With funding in hand, thanks to Silverdale Rotary, work began in earnest on the teaching wetland site. As part of the regularly scheduled work party stewards began converting a gravel pit into a shallow wetland. A special thank you to Keith Asbury for loaning us his 303 Caterpillar track hoe. It made light work of the trail excavation. In order to comply with Kitsap County codes the pond will not be deeper than 18 inches, and all slopes in and out will be very gradual. Once the area drys out, we will go back in and set the standpipe and finish the grade work.
March Work Party

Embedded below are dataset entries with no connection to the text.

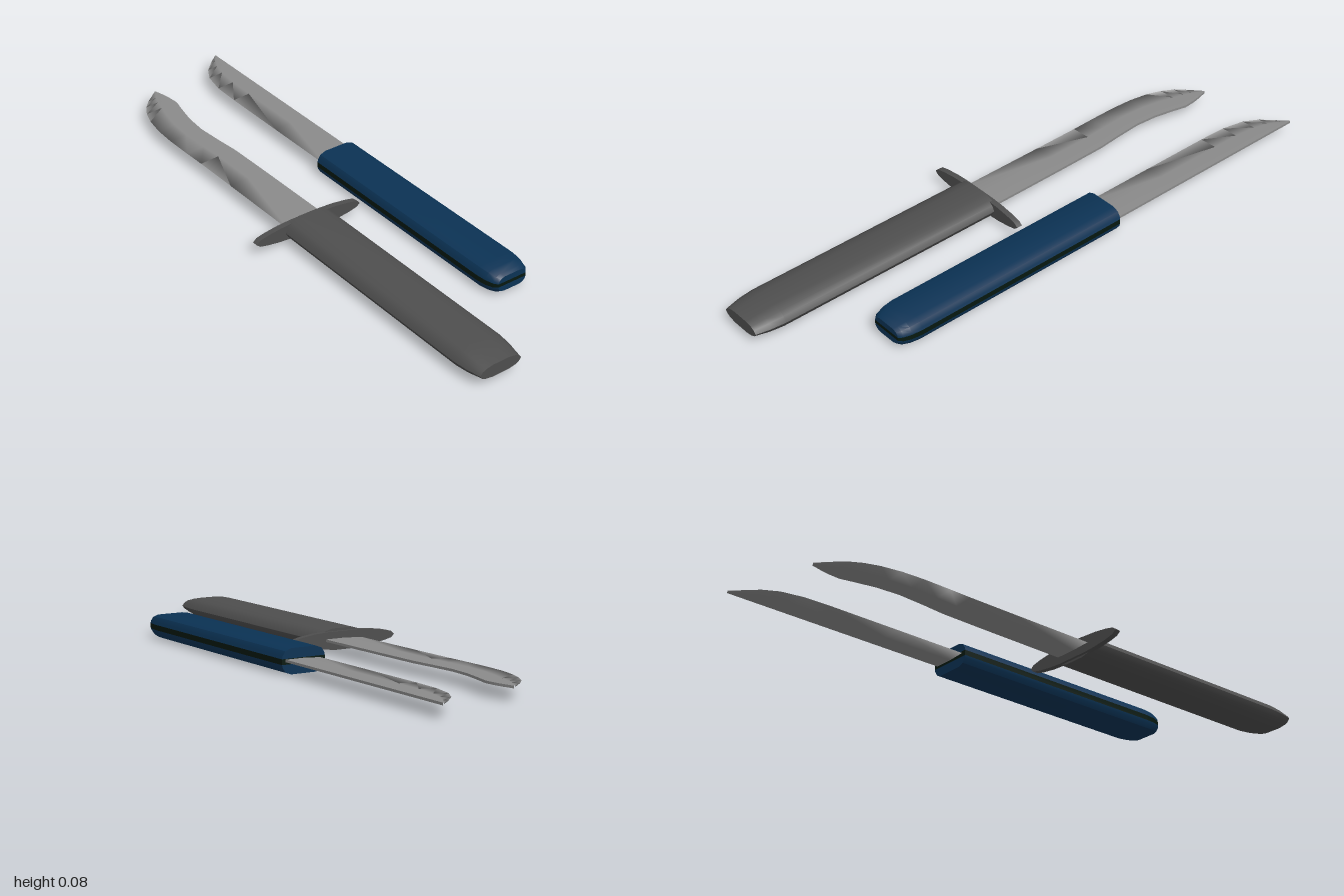
import * as THREE from 'three';
import { toCreasedNormals } from 'three/addons/utils/BufferGeometryUtils.js';

const material = (name, color) => {
  const m = new THREE.MeshStandardMaterial({ color });
  m.name = name;
  return m;
};

// Skin rings of [x, y, z] points; each ring runs up its -z side and down its +z side.
// "bands" picks the strips between ring points; caps join mirrored points of the end rings.
function loft(rings, bands, { caps = false, crease = 0 } = {}) {
  const n = rings[0].length, index = [];
  const quad = (a, b, c, d) => index.push(a, b, c, a, c, d);
  for (let r = 0; r < rings.length - 1; r++)
    for (const i of bands) {
      const j = (i + 1) % n, a = r * n, b = a + n;
      quad(a + i, a + j, b + j, b + i);
    }
  if (caps) {
    const e = (rings.length - 1) * n;
    for (const k of bands) {
      if (k >= n / 2 - 1) continue;
      quad(n - 1 - k, n - 2 - k, k + 1, k);
      quad(e + k, e + k + 1, e + n - 2 - k, e + n - 1 - k);
    }
  }
  const g = new THREE.BufferGeometry();
  g.setAttribute('position', new THREE.Float32BufferAttribute(rings.flat(2), 3));
  g.setIndex(index);
  if (crease) return toCreasedNormals(g, crease);
  g.computeVertexNormals();
  return g;
}

// Ring mirrored in z from half a section of [half width, height]
const mirrored = (x, cy, cz, half, sz, sy) => [
  ...half.map(([w, h]) => [x, cy + h * sy, cz - w * sz]),
  ...[...half].reverse().map(([w, h]) => [x, cy + h * sy, cz + w * sz]),
];

const range = (n) => [...Array(n).keys()];

export function createModel() {
  const model = new THREE.Group();
  const steel = material('steel', 0x8a8a8a);
  const grey = material('dark grey', 0x4e4e4e);
  const blue = material('navy blue', 0x0b3254);
  const green = material('dark green', 0x07180f);

  const add = (parent, name, geometry, mat) => {
    const mesh = new THREE.Mesh(geometry, mat);
    mesh.name = name;
    parent.add(mesh);
  };

  // Blade from stations of [x, spine z, edge z]: flat by the spine, ground to the edge
  const addBlade = (parent, stations) => {
    const y = 0.044, h = 0.004;
    const rings = stations.map(([x, s, e]) => {
      const m = s + (e - s) * 0.5;
      return [[x, y - h, s], [x, y + h, s], [x, y + h, m], [x, y, e], [x, y - h, m]];
    });
    add(parent, 'blade', loft(rings, [1, 2, 3, 4]), steel);
    add(parent, 'bladeSpine', loft(rings, [0]), steel);
  };

  // Knife with the blue handle
  const plain = new THREE.Group();
  plain.name = 'plainKnife';
  model.add(plain);
  addBlade(plain, [
    [-1, -0.285, -0.282], [-0.97, -0.285, -0.245], [-0.93, -0.285, -0.205],
    [-0.88, -0.285, -0.177], [-0.8, -0.285, -0.161], [-0.7, -0.285, -0.158],
    [-0.45, -0.285, -0.158], [-0.17, -0.285, -0.158],
  ]);
  const grip = [
    [0.045, -0.041], [0.066, -0.033], [0.076, -0.018], [0.078, -0.009],
    [0.078, 0.009], [0.076, 0.018], [0.066, 0.033], [0.045, 0.041],
  ];
  const gripRings = [
    [-0.19, 1, 1], [0.62, 1, 1], [0.655, 0.95, 0.93], [0.682, 0.84, 0.8], [0.694, 0.7, 0.64],
  ].map(([x, sz, sy]) => mirrored(x, 0.041, -0.22, grip, sz, sy));
  const seams = [3, 11];
  add(plain, 'handle', loft(gripRings, range(16).filter((i) => !seams.includes(i)),
    { caps: true, crease: 0.6 }), blue);
  add(plain, 'handleSeam', loft(gripRings, seams, { caps: true, crease: 0.6 }), green);

  // Knife with the cross guard
  const guarded = new THREE.Group();
  guarded.name = 'guardedKnife';
  model.add(guarded);
  addBlade(guarded, [
    [-0.91, 0.032, 0.037], [-0.87, 0.022, 0.087], [-0.84, 0.017, 0.115],
    [-0.8, 0.014, 0.138], [-0.75, 0.026, 0.155], [-0.68, 0.04, 0.167],
    [-0.6, 0.046, 0.171], [-0.5, 0.039, 0.17], [-0.42, 0.031, 0.168],
    [-0.25, 0.028, 0.167], [0.07, 0.025, 0.166],
  ]);
  const hilt = [
    [0.035, -0.036], [0.065, -0.029], [0.082, -0.018], [0.092, 0],
    [0.082, 0.018], [0.065, 0.029], [0.035, 0.036],
  ];
  const hiltRings = [[0.07, 1, 1], [0.9, 1, 1], [0.95, 0.95, 0.86], [1, 0.84, 0.6]]
    .map(([x, sz, sy]) => mirrored(x, 0.044, 0.093, hilt, sz, sy));
  add(guarded, 'handle', loft(hiltRings, range(14), { caps: true, crease: 0.6 }), grey);

  // Thin lens-shaped guard
  const lens = [
    [0.06, -0.028], [0.11, -0.025], [0.16, -0.018], [0.19, -0.011], [0.203, 0],
    [0.19, 0.011], [0.16, 0.018], [0.11, 0.025], [0.06, 0.028],
  ];
  const guardRings = [0.06, 0.08].map((x) => mirrored(x, 0.043, 0.093, lens, 1, 1));
  add(guarded, 'guard', loft(guardRings, range(18), { caps: true, crease: 0.6 }), grey);

  return model;
}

The third great work party in a row was held on Sunday as volunteers burned Scotch Broom on Rhodie Hill at the teaching wetland site, and chipped limbs along Old Loop Road from Deer Fern down to the Paper Birch hardwood patch. This months work party was moved to Sunday to accommodate volunteers and scouts. Beginning last fall, students from the CK Lighthouse program pulled and stacked Scotch Broom to get the new wetland site ready for native plants. A burn permit was obtained and CK Parks and CKFR approved it for a two week window. Fire fighting equipment and water was staged on Saturday and Sunday was a perfect day for a burn with no winds. We had anticipated enough volunteers to staff both projects, and a third project was conducted as the scouts worked independently on the bench installations at several locations within the park. Lunch was served at noon and the crew took a nice break next to the dying embers of Scotch Broom.
Plans to build a wetland and plant native species will be completed this spring and summer. Silverdale Rotary has funded the materials for the artificial wetland and stewards hope to get some WSU Master Gardeners interested in planting some ground cover

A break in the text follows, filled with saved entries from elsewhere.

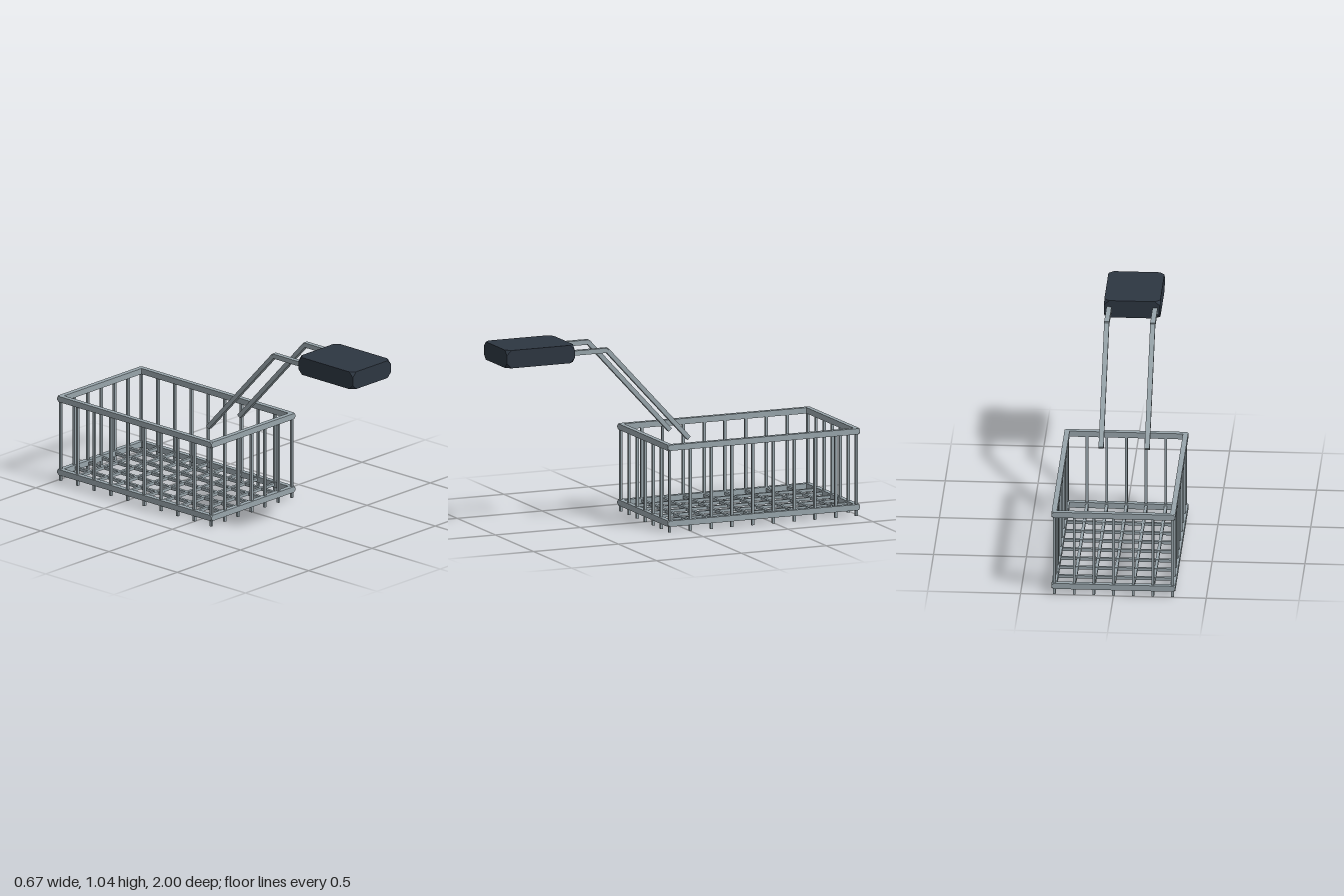
import * as THREE from 'three';
import { ConvexGeometry } from 'three/addons/geometries/ConvexGeometry.js';

// Box whose eight corners are sliced off diagonally by c
function cutBox(w, h, d, c) {
  const pts = [];
  for (const x of [-1, 1]) for (const y of [-1, 1]) for (const z of [-1, 1]) {
    const p = new THREE.Vector3(x * w / 2, y * h / 2, z * d / 2);
    pts.push(new THREE.Vector3(p.x - x * c, p.y, p.z));
    pts.push(new THREE.Vector3(p.x, p.y - y * c, p.z));
    pts.push(new THREE.Vector3(p.x, p.y, p.z - z * c));
  }
  return new ConvexGeometry(pts);
}

export function createModel() {
  const steel = new THREE.MeshStandardMaterial({ color: 0x98a5ab });
  steel.name = 'steel';
  const rubber = new THREE.MeshStandardMaterial({ color: 0x2d3641 });
  rubber.name = 'dark grip';

  const model = new THREE.Group();
  model.name = 'fryingBasket';
  const add = (parent, name, geo, mat, x, y, z) => {
    const mesh = new THREE.Mesh(geo, mat);
    mesh.name = name;
    mesh.position.set(x, y, z);
    parent.add(mesh);
    return mesh;
  };
  const group = (name) => {
    const g = new THREE.Group();
    g.name = name;
    model.add(g);
    return g;
  };

  // Basket extents and wire spacing
  const halfW = 0.333, back = -1, front = 0.132, bar = 0.028, barH = 0.032;
  const length = front - back, midZ = (front + back) / 2;
  const wire = 0.014, nx = 6, nz = 9;
  const wireX = halfW - 0.015, zBack = back + 0.015, zFront = front - 0.015;
  const xAt = (i) => -wireX + 2 * wireX * i / nx;
  const zAt = (i) => zBack + (zFront - zBack) * i / nz;

  // Upper and lower rims
  for (const [name, y] of [['lowerRim', 0.049], ['upperRim', 0.465]]) {
    const rim = group(name);
    for (const s of [-1, 1]) {
      add(rim, 'rimSide', cutBox(bar, barH, length, 0.012), steel, s * (halfW - bar / 2), y, midZ);
      add(rim, 'rimEnd', cutBox(halfW * 2, barH, bar, 0.012), steel, 0, y, midZ + s * (length - bar) / 2);
    }
  }

  // Upright wires around all four sides
  const uprights = group('uprightWires');
  const uprightGeo = new THREE.BoxGeometry(wire, 0.465, wire);
  for (let i = 0; i <= nx; i++)
    for (const z of [zBack, zFront]) add(uprights, 'endWire', uprightGeo, steel, xAt(i), 0.2325, z);
  for (let i = 1; i < nz; i++)
    for (const s of [-1, 1]) add(uprights, 'sideWire', uprightGeo, steel, s * wireX, 0.2325, zAt(i));

  // Floor grid
  const floor = group('floorGrid');
  const longGeo = new THREE.BoxGeometry(0.016, 0.016, zFront - zBack);
  const crossGeo = new THREE.BoxGeometry(wireX * 2, 0.016, 0.016);
  for (let i = 1; i < nx; i++) add(floor, 'longWire', longGeo, steel, xAt(i), 0.048, midZ);
  for (let i = 1; i < nz; i++) add(floor, 'crossWire', crossGeo, steel, 0, 0.05, zAt(i));

  // Handle: two bent arms and a grip
  const handle = group('handle');
  const rise = new THREE.Vector2(0.4 + 0.081, 0.987 - 0.467); // z and y run of the sloping arm
  for (const s of [-1, 1]) {
    const x = s * 0.124;
    add(handle, 'armStraight', new THREE.BoxGeometry(0.027, 0.026, 0.23), steel, x, 0.987, 0.512);
    const slope = add(handle, 'armSloped', new THREE.BoxGeometry(0.027, 0.024, rise.length()), steel,
      x, (0.987 + 0.467) / 2, (0.4 - 0.081) / 2);
    slope.rotation.x = -Math.atan2(rise.y, rise.x);
  }
  add(handle, 'grip', cutBox(0.302, 0.098, 0.4, 0.027), rubber, 0, 0.987, 0.8);

  return model;
}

Students from CK Lighthouse joined stewards in the south end of the park to begin a 50 year riparian enhancement project. As is sadly the case everywhere in Kitsap County, the first thing to do is remove the noxious weeds. Once there is enough open space for sunlight to reach the ground, you need to plant native species. This area of the park has suffered substantial bear damage to 20 year old Douglas Fir trees. The bear needs sugar in the spring, and tree sap is high in sugar. If nothing else is available, bear will rip the bark off to get at the sugary sap. There are several hundred standing dead trees in this area that have been girdled by bear. We are planting Sitka Spruce instead of Douglas Fir in hopes of discouraging the bear. WDFW research on the Black Bear indicates they prefer Doug Fir. We will also plant Skunk Cabbage to give them a preferred spring forage. This riparian area is crucial to the return of Coho and Searrun Cutthroat to the park. These trees will provide afternoon shade for the nearby stream, keeping the water cool and well oxygenated. This is the first step in a long term project and we will keep you posted. Thanks to Meagan Acdal from KC Conservation District, Dalton M. from KSS Environmental Science class for help with the planting.
For a new trail map with mileages. click on PARK MAP icon under Useful Links
The most important feature of this park is you, our volunteers and stewards.